> **EXERCISE**
Please copy out the lines in the entries that contain "bmesh".

** DATA TO EXAMINE follows **

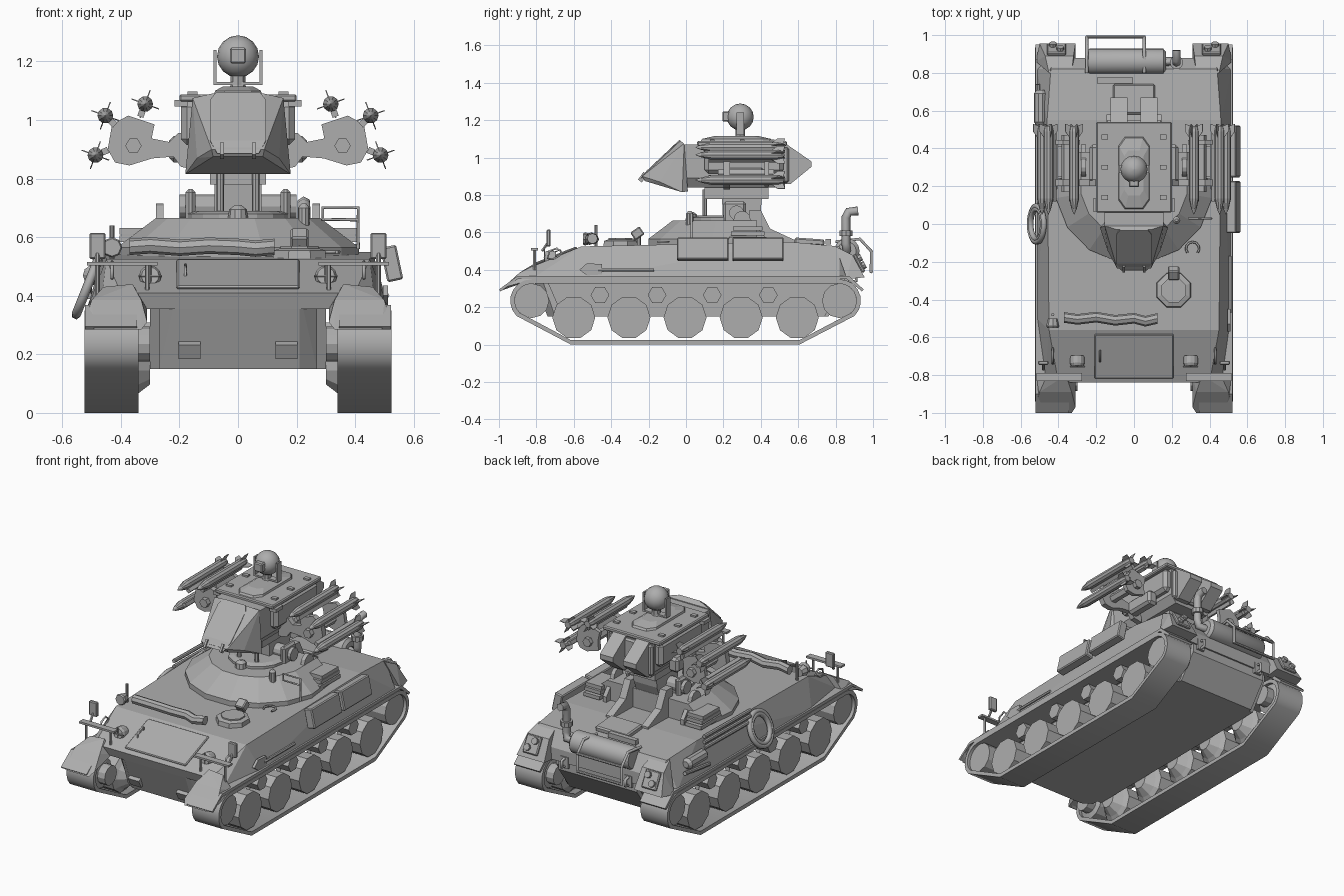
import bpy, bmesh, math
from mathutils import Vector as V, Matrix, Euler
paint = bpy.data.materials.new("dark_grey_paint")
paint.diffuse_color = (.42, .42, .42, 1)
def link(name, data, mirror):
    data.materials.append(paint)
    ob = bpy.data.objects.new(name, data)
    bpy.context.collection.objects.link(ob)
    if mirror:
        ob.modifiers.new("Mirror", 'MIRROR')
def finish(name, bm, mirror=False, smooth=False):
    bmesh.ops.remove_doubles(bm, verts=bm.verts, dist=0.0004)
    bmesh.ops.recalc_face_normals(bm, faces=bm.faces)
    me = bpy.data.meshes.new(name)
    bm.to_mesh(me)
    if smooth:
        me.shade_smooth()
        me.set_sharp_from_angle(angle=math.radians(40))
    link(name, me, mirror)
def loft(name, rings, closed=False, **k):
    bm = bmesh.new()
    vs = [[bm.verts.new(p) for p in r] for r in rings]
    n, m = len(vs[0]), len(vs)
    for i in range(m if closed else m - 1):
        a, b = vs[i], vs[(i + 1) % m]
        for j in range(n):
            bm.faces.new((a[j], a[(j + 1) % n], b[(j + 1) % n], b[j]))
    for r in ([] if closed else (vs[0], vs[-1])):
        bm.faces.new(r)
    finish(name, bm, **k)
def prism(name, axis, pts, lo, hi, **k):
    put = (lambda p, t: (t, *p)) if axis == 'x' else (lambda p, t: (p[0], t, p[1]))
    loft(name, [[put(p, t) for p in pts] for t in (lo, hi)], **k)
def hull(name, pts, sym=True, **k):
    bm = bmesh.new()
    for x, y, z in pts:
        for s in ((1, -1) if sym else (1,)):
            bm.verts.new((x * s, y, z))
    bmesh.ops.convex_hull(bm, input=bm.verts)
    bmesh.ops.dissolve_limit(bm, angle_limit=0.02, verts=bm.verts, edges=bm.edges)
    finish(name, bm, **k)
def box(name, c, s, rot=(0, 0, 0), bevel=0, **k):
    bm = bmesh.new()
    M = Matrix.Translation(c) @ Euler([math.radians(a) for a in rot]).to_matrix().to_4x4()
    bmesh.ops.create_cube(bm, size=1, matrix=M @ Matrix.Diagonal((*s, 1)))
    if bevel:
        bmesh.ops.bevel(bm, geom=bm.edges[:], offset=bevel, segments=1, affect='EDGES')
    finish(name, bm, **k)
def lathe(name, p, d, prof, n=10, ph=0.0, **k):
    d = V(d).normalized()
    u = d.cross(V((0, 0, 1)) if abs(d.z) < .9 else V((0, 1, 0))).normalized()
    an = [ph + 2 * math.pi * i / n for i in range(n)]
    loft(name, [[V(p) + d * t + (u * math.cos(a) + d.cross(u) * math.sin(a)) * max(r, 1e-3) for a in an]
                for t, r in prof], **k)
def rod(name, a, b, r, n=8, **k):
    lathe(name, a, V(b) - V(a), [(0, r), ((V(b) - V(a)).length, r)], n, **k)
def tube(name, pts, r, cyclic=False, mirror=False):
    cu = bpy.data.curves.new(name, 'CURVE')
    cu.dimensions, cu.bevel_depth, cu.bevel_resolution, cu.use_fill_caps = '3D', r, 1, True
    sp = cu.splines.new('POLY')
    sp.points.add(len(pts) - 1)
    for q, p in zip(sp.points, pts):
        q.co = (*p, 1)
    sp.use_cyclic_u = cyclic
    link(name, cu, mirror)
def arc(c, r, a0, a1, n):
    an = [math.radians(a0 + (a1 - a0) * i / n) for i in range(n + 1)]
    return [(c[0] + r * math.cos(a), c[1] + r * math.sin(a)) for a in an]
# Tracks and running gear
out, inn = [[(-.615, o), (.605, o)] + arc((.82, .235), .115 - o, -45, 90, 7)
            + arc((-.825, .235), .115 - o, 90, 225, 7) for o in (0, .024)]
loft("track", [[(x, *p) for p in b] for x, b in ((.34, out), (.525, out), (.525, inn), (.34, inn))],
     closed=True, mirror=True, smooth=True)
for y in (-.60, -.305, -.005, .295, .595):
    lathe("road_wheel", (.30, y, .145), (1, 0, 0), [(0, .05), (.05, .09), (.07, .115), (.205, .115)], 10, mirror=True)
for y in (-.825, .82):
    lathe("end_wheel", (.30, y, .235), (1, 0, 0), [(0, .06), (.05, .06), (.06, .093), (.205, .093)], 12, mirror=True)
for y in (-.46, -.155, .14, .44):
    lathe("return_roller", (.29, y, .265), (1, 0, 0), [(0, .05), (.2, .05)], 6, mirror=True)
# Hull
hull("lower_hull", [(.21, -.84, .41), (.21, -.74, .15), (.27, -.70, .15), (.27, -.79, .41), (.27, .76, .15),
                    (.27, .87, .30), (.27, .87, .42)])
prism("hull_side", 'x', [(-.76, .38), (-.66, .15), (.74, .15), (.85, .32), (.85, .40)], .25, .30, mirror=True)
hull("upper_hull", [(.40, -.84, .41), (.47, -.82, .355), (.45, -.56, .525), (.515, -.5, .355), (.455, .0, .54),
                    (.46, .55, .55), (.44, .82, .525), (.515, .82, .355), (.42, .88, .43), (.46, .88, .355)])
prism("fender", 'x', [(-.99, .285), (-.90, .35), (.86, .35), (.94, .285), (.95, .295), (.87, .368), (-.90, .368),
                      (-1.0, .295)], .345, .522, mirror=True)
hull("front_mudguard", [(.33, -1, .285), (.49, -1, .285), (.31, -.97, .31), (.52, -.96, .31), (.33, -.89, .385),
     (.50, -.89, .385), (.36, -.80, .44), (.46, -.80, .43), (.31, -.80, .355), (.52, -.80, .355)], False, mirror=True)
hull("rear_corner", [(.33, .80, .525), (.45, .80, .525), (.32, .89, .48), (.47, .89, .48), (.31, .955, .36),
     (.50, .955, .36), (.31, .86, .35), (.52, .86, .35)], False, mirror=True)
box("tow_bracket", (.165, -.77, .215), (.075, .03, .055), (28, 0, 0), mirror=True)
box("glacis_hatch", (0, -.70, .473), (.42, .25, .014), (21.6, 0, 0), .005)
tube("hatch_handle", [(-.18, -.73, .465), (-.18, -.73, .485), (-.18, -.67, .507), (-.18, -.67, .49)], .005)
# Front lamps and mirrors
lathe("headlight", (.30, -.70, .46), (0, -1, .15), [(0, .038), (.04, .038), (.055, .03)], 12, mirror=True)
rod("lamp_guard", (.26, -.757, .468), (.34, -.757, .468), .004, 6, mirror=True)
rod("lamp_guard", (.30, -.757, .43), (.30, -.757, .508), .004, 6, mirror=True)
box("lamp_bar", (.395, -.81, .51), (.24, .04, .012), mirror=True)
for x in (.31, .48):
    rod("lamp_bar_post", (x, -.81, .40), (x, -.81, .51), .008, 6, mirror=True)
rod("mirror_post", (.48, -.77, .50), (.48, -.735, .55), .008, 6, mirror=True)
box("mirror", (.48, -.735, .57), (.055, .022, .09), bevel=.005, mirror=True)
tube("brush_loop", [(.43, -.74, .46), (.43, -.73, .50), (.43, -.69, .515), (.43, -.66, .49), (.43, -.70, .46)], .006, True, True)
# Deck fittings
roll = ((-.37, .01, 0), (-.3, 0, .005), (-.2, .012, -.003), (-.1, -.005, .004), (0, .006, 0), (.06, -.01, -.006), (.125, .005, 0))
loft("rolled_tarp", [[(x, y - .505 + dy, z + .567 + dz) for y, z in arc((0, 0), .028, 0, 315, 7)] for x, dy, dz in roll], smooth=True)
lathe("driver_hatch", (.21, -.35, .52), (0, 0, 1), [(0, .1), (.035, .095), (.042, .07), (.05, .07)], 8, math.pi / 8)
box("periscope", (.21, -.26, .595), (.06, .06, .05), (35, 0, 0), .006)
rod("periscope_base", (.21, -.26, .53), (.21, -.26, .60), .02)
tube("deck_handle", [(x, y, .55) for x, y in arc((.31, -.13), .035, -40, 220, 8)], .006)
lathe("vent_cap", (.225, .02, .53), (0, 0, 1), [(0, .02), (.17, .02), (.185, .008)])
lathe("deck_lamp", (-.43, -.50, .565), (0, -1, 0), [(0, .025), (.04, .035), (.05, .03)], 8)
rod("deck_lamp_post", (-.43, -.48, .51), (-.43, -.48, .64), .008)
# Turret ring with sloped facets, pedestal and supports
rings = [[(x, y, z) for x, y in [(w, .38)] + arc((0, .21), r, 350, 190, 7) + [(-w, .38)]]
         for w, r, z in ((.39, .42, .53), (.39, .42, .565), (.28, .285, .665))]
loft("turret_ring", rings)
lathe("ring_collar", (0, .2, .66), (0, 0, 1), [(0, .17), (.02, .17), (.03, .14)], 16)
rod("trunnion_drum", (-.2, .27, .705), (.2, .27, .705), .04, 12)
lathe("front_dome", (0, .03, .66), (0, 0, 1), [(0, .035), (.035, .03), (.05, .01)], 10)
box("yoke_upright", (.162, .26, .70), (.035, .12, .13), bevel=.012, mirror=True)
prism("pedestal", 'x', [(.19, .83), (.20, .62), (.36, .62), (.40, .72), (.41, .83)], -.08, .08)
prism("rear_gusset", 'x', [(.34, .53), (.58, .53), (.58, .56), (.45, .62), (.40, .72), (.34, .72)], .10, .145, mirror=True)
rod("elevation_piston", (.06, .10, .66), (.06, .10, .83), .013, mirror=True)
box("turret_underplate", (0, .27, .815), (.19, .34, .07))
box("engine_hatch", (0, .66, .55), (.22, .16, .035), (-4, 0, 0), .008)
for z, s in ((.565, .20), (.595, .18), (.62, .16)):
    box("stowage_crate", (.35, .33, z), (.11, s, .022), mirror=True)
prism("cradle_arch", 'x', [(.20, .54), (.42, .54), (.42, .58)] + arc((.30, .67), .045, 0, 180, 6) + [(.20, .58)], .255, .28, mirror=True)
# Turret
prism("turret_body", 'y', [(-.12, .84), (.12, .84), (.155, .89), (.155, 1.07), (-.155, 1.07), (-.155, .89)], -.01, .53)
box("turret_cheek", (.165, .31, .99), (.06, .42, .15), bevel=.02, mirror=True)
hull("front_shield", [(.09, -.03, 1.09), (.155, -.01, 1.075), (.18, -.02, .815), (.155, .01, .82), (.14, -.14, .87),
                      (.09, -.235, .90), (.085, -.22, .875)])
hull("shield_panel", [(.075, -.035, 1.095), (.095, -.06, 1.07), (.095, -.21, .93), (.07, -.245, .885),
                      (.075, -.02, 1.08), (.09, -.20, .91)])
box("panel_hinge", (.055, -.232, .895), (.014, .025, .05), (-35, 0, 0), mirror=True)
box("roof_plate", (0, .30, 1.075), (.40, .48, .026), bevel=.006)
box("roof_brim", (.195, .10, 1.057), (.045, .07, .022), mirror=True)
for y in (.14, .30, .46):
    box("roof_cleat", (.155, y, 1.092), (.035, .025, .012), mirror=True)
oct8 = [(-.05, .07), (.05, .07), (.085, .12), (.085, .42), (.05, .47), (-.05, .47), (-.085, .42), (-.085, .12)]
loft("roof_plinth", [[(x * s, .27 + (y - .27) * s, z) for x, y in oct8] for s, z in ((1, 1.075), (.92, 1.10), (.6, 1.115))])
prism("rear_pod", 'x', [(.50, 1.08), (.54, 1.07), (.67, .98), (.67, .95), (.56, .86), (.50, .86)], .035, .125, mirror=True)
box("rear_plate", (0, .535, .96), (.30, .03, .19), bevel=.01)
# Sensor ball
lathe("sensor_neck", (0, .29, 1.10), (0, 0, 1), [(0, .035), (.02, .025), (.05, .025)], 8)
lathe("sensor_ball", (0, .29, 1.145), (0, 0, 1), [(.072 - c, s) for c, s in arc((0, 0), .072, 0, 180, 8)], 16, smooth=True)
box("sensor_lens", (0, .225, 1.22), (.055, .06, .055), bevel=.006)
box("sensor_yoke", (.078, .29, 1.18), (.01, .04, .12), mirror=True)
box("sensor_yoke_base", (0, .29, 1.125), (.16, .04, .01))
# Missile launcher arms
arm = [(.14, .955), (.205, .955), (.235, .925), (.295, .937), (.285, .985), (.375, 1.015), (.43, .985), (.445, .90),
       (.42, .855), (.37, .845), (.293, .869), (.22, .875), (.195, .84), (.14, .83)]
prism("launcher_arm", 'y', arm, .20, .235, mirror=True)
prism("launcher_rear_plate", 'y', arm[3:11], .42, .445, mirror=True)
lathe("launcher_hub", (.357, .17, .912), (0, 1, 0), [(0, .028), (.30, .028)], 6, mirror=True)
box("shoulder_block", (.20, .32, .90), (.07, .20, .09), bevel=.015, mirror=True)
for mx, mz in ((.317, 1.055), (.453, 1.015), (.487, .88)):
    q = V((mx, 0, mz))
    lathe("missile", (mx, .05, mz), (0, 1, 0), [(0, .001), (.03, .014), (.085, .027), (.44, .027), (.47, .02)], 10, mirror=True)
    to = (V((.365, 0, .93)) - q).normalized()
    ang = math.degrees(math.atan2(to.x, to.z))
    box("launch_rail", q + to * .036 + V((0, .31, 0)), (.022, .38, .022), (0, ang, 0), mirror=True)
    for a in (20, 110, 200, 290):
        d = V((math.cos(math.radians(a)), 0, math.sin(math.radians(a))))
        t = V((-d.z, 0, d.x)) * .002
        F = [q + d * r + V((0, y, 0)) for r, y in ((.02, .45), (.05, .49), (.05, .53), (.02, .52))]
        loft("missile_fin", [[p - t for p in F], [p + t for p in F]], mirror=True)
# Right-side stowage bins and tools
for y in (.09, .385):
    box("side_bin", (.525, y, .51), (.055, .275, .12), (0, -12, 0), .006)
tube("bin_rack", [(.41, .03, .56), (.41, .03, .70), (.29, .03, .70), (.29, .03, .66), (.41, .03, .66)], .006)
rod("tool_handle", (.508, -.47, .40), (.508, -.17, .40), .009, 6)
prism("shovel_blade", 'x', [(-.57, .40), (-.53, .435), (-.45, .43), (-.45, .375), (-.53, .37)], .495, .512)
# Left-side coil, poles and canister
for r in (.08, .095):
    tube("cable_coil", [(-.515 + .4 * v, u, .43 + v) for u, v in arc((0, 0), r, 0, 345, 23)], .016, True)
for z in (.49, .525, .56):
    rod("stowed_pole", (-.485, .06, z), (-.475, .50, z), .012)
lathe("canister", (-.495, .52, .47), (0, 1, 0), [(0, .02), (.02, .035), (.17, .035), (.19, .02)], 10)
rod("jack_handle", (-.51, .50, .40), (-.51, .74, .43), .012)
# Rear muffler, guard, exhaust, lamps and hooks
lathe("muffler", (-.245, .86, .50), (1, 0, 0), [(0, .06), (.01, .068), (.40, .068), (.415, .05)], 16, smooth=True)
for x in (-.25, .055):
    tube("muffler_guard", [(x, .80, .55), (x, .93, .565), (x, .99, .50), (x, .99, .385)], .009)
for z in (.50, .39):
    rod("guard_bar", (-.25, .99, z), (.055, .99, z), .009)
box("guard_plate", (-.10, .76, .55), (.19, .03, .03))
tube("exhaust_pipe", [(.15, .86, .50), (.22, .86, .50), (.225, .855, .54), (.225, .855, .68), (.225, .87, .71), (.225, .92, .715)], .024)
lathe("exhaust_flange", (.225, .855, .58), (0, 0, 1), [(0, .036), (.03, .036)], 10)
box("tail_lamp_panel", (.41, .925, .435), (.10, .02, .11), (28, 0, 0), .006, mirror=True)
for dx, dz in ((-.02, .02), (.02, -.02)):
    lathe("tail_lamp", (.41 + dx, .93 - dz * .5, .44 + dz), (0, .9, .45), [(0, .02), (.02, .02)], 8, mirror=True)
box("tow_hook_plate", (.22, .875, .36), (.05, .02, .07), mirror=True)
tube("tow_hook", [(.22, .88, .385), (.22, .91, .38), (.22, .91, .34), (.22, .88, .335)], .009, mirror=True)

** End of DATA TO EXAMINE **

> **EXERCISE RESPONSE**
import bpy, bmesh, math
    bmesh.ops.remove_doubles(bm, verts=bm.verts, dist=0.0004)
    bmesh.ops.recalc_face_normals(bm, faces=bm.faces)
    bm = bmesh.new()
    bm = bmesh.new()
    bmesh.ops.convex_hull(bm, input=bm.verts)
    bmesh.ops.dissolve_limit(bm, angle_limit=0.02, verts=bm.verts, edges=bm.edges)
    bm = bmesh.new()
    bmesh.ops.create_cube(bm, size=1, matrix=M @ Matrix.Diagonal((*s, 1)))
        bmesh.ops.bevel(bm, geom=bm.edges[:], offset=bevel, segments=1, affect='EDGES')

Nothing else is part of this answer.